### DATASET EXTRACT
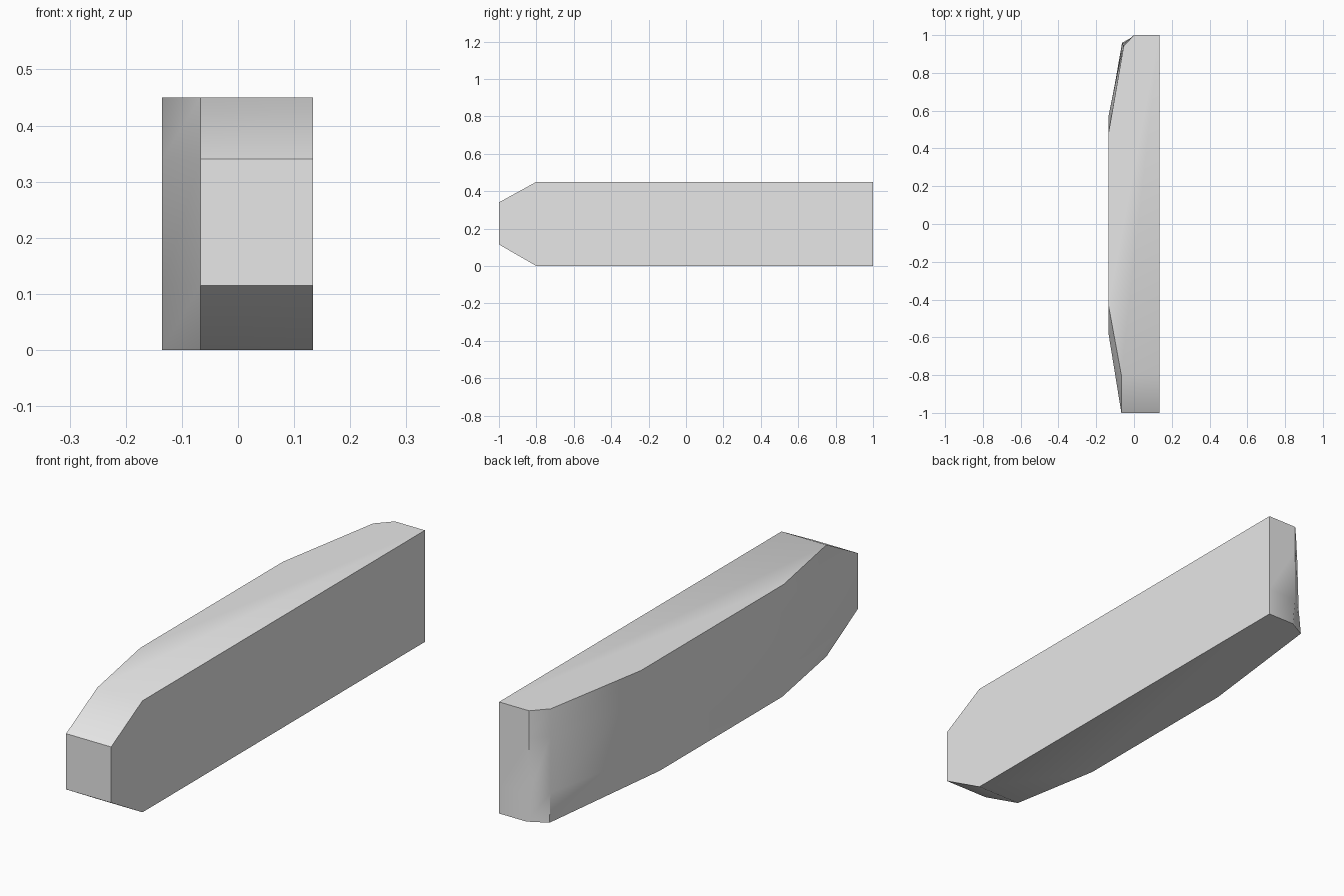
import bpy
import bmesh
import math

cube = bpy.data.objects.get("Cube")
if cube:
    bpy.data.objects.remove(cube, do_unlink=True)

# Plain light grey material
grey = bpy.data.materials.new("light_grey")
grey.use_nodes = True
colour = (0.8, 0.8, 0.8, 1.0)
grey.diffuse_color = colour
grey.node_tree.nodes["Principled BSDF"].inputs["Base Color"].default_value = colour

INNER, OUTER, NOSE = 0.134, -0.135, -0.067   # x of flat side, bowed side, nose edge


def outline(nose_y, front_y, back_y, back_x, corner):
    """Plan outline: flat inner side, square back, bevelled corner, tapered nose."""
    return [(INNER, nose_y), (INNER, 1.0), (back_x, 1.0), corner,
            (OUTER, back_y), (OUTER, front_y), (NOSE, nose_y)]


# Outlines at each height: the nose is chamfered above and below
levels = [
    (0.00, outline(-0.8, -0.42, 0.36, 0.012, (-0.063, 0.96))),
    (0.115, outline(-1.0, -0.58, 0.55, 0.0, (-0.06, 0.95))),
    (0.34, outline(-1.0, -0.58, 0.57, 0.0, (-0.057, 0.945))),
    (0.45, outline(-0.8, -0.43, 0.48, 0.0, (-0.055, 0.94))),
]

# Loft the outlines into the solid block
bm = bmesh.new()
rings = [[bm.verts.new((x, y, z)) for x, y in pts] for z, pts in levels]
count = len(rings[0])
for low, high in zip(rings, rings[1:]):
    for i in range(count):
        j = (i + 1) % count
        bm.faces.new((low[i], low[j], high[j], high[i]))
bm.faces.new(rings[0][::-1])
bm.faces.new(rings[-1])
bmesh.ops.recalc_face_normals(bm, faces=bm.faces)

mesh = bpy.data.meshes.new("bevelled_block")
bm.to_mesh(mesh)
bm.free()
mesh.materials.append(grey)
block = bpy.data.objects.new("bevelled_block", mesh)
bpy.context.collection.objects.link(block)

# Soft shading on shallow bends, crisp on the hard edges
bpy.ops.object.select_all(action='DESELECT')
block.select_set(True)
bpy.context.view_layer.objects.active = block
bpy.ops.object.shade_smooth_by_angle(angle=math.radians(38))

### REQUIRED WORK
Output the entries above exactly, without their pictures.

### WRITTEN RESPONSE
import bpy
import bmesh
import math

cube = bpy.data.objects.get("Cube")
if cube:
    bpy.data.objects.remove(cube, do_unlink=True)

# Plain light grey material
grey = bpy.data.materials.new("light_grey")
grey.use_nodes = True
colour = (0.8, 0.8, 0.8, 1.0)
grey.diffuse_color = colour
grey.node_tree.nodes["Principled BSDF"].inputs["Base Color"].default_value = colour

INNER, OUTER, NOSE = 0.134, -0.135, -0.067   # x of flat side, bowed side, nose edge


def outline(nose_y, front_y, back_y, back_x, corner):
    """Plan outline: flat inner side, square back, bevelled corner, tapered nose."""
    return [(INNER, nose_y), (INNER, 1.0), (back_x, 1.0), corner,
            (OUTER, back_y), (OUTER, front_y), (NOSE, nose_y)]


# Outlines at each height: the nose is chamfered above and below
levels = [
    (0.00, outline(-0.8, -0.42, 0.36, 0.012, (-0.063, 0.96))),
    (0.115, outline(-1.0, -0.58, 0.55, 0.0, (-0.06, 0.95))),
    (0.34, outline(-1.0, -0.58, 0.57, 0.0, (-0.057, 0.945))),
    (0.45, outline(-0.8, -0.43, 0.48, 0.0, (-0.055, 0.94))),
]

# Loft the outlines into the solid block
bm = bmesh.new()
rings = [[bm.verts.new((x, y, z)) for x, y in pts] for z, pts in levels]
count = len(rings[0])
for low, high in zip(rings, rings[1:]):
    for i in range(count):
        j = (i + 1) % count
        bm.faces.new((low[i], low[j], high[j], high[i]))
bm.faces.new(rings[0][::-1])
bm.faces.new(rings[-1])
bmesh.ops.recalc_face_normals(bm, faces=bm.faces)

mesh = bpy.data.meshes.new("bevelled_block")
bm.to_mesh(mesh)
bm.free()
mesh.materials.append(grey)
block = bpy.data.objects.new("bevelled_block", mesh)
bpy.context.collection.objects.link(block)

# Soft shading on shallow bends, crisp on the hard edges
bpy.ops.object.select_all(action='DESELECT')
block.select_set(True)
bpy.context.view_layer.objects.active = block
bpy.ops.object.shade_smooth_by_angle(angle=math.radians(38))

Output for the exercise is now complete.